The ship, with HSL-42 Detachment 10 embarked, deployed for a Southern Seas Partnership Station as part of DesRon 40 on 5 April 2010. Throughout the voyage, the ship trained with various Latin American air and naval forces. Klakring visited Port Castries, St. Lucia (10–14 April). She crossed the equator at 1930 on 16 April 2010. The frigate visited two Brazilian ports—Fortaleza (20–24 April) and Salvador (27 April–1 May). The ship put into Montevideo (7–10 May) and Puerto Belgrano (12–17 May). She then took part in UNITAS 51. During the final battle problem she encountered simulated threats from aircraft, ships, and submarines (21–23 May). Following the exercise, Klakring anchored at Rada La Plata overnight, and then visited Buenos Aires, Argentina (24–28 May).
Chilean pilots arrived by helicopter to assist with navigating into Punto Arenas, Chile, and through the Patagonia Passage (2 June 2010). The ship arrived in Punto Arenas that evening, and sailed the following afternoon and transited the Patagonia Passage. She put into two Chilean ports—Puerto Montt (7–9 June) and Coquimbo (11–15 June). Klakring took part in antisubmarine operations during Silent Forces Exercise 2010, and visited Callau, Peru, on five occasions in between her participation in the exercise (23 June–21 July). She then carried out five days of personnel exchanges, quick reaction procedures, and surface warfare gunnery (live-fire) exercises.
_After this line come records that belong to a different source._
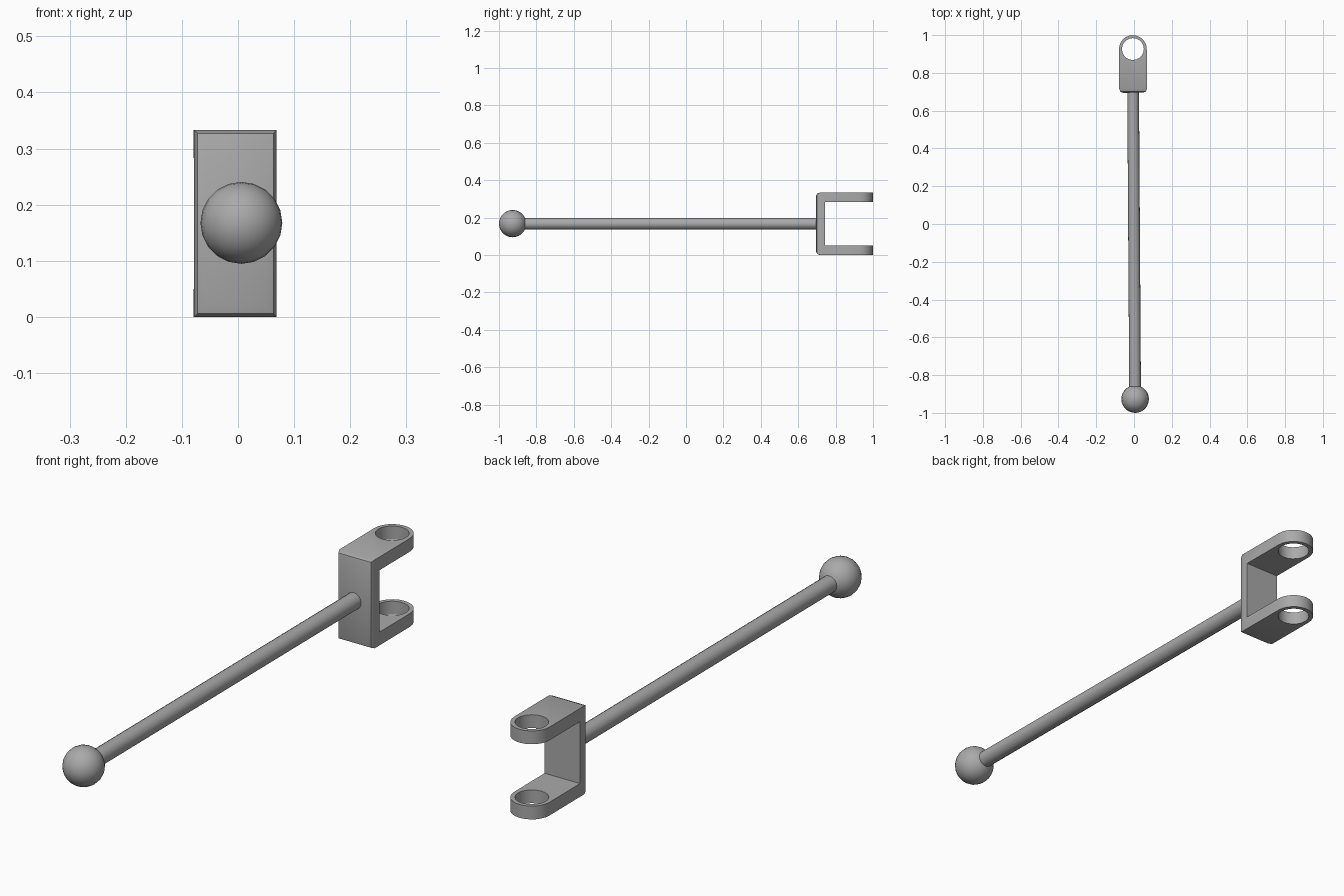
import bpy, bmesh
from math import pi, sin, cos
from mathutils import Matrix

cube = bpy.data.objects.get("Cube")
if cube:
    bpy.data.objects.remove(cube)

grey = bpy.data.materials.new("plain grey")
grey.use_nodes = True
COLOUR = (0.4, 0.4, 0.4, 1)
grey.diffuse_color = COLOUR
grey.node_tree.nodes["Principled BSDF"].inputs["Base Color"].default_value = COLOUR

YAW = Matrix.Rotation(0.0065, 4, "Z")
ALONG_Y = Matrix.Rotation(pi / 2, 4, "X")
HEIGHT, MID = 0.333, 0.1665
HALF_W, EYE_Y = 0.0735, 0.926


def finish(bm, name):
    """Turn a bmesh into a slightly yawed object."""
    bmesh.ops.recalc_face_normals(bm, faces=bm.faces)
    bm.transform(YAW)
    mesh = bpy.data.meshes.new(name)
    bm.to_mesh(mesh)
    bm.free()
    mesh.materials.append(grey)
    obj = bpy.data.objects.new(name, mesh)
    bpy.context.collection.objects.link(obj)
    return obj


def activate(obj):
    bpy.ops.object.select_all(action="DESELECT")
    obj.select_set(True)
    bpy.context.view_layer.objects.active = obj


def smooth(obj):
    activate(obj)
    bpy.ops.object.shade_smooth_by_angle(angle=0.7)


def cylinder(name, radius, depth, matrix, sides):
    bm = bmesh.new()
    bmesh.ops.create_cone(bm, cap_ends=True, segments=sides, radius1=radius,
                          radius2=radius, depth=depth, matrix=matrix)
    return finish(bm, name)


def cut(obj, cutter):
    """Subtract the cutter, then discard it."""
    cutter.hide_render = True
    activate(obj)
    mod = obj.modifiers.new("cut", "BOOLEAN")
    mod.operation, mod.solver, mod.object = "DIFFERENCE", "EXACT", cutter
    bpy.ops.object.modifier_apply(modifier=mod.name)
    bpy.data.objects.remove(cutter)


# Fork body: round-ended outline raised to full height, front edges eased
bm = bmesh.new()
outline = [(-HALF_W, 0.695), (HALF_W, 0.695)]
outline += [(HALF_W * cos(pi * i / 12), EYE_Y + HALF_W * sin(pi * i / 12)) for i in range(13)]
base = bm.faces.new([bm.verts.new((x, y, 0)) for x, y in outline])
raised = bmesh.ops.extrude_face_region(bm, geom=[base])["geom"]
bmesh.ops.translate(bm, vec=(0, 0, HEIGHT),
                    verts=[v for v in raised if isinstance(v, bmesh.types.BMVert)])
front = [e for e in bm.edges if all(v.co.y < 0.7 for v in e.verts)]
bmesh.ops.bevel(bm, geom=front, offset=0.02, segments=2, profile=0.5, affect="EDGES")
fork = finish(bm, "fork")

# Slot between the two arms
bm = bmesh.new()
bmesh.ops.create_cube(bm, size=1, matrix=Matrix.Translation((0, 0.943, MID))
                      @ Matrix.Diagonal((0.4, 0.4, 0.233, 1)))
cut(fork, finish(bm, "slot_cutter"))

# Pin holes through both arms
cut(fork, cylinder("hole_cutter", 0.058, 0.6, Matrix.Translation((0, EYE_Y, MID)), 20))
smooth(fork)

# Rod
smooth(cylinder("rod", 0.031, 1.61, Matrix.Translation((0, -0.095, MID)) @ ALONG_Y, 16))

# Ball end, with its pole facing forward
bm = bmesh.new()
bmesh.ops.create_uvsphere(bm, u_segments=20, v_segments=14, radius=0.073,
                          matrix=Matrix.Translation((0, -0.927, MID + 0.001)) @ ALONG_Y)
smooth(finish(bm, "ball"))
Klakring patrolled against narcotics smugglers in the vicinity of Panama, reporting three suspected vessels to the Joint Inter Agency Task Force (22–31 July). In addition, she lowered her RHIB to search a buoy line deployed from a small fishing vessel, about 260 nautical miles west southwest of Panama City.
Two of the four Northrop Grumman MQ-8B
Vertical Take-Off and Landing Tactical Unmanned Aerial Vehicles embarked on board
prepare for deployment, June 2012. (Photograph courtesy of Erik Hildebrandt, Naval Air Systems Command)
Klakring visited Panama City (1–4 August 2010) and then passed through the Panama Canal. The ship put into Oranjestad, Aruba (9–13 August), and Willemstad, Curaçao (14–18 August). She visited Santa Marta, Colombia (19–22 August -- the ship briefly put to sea and held a swim call on 20 August). Klakring visited Cartagena, Colombia (28 August–1 September 2010). The following day she returned to counter-narcotics patrols. The ship reported suspicious air contacts to the Joint Inter Agency Task Force (South) in Miami for evaluation, and dispatched her Seahawk to investigate suspicious ships and boats on a daily basis. The absence of an embarked Coast Guard LEDET, however, prevented Klakring from intercepting suspect vessels. The frigate visited Santo Domingo, Dominican Republic (13–17 September 2010), followed by additional training at Guantánamo Bay through 21 September. Klakring returned to NS Mayport at 1700 on 29 September 2010.
Klakring operated as an opposing force for Enterprise later in 2010. She completed maintenance in drydock at BAE Shipyard in Jacksonville (8 February–19 April 2011. Comdr. Darrell S. Canady relieved Comdr. Scott M. Smith as the commanding officer on 25 February. Klakring operated as an opposing force for Iwo Jima (7–22 December 2011). The ship took part in a COMPTUEX (late April–early May 2012).
Klakring, with HSL-42 Detachment 2 embarked, sailed from NS Mayport for her final deployment on 29 June 2012. The frigate embarked four Northrop Grumman MQ-8B Fire Scout Vertical Take-Off and Landing Tactical Unmanned Aerial Vehicles to enhance her situational awareness and precision targeting during Intelligence, Surveillance, and Reconnaissance missions. Klakring crossed the equator while en route to the Seychelles (8 September), and returned to Mayport on 1 December 2012.Klakring was decommissioned at Mayport on 22 March 2013.
Courtney Frey and Mark L. Evans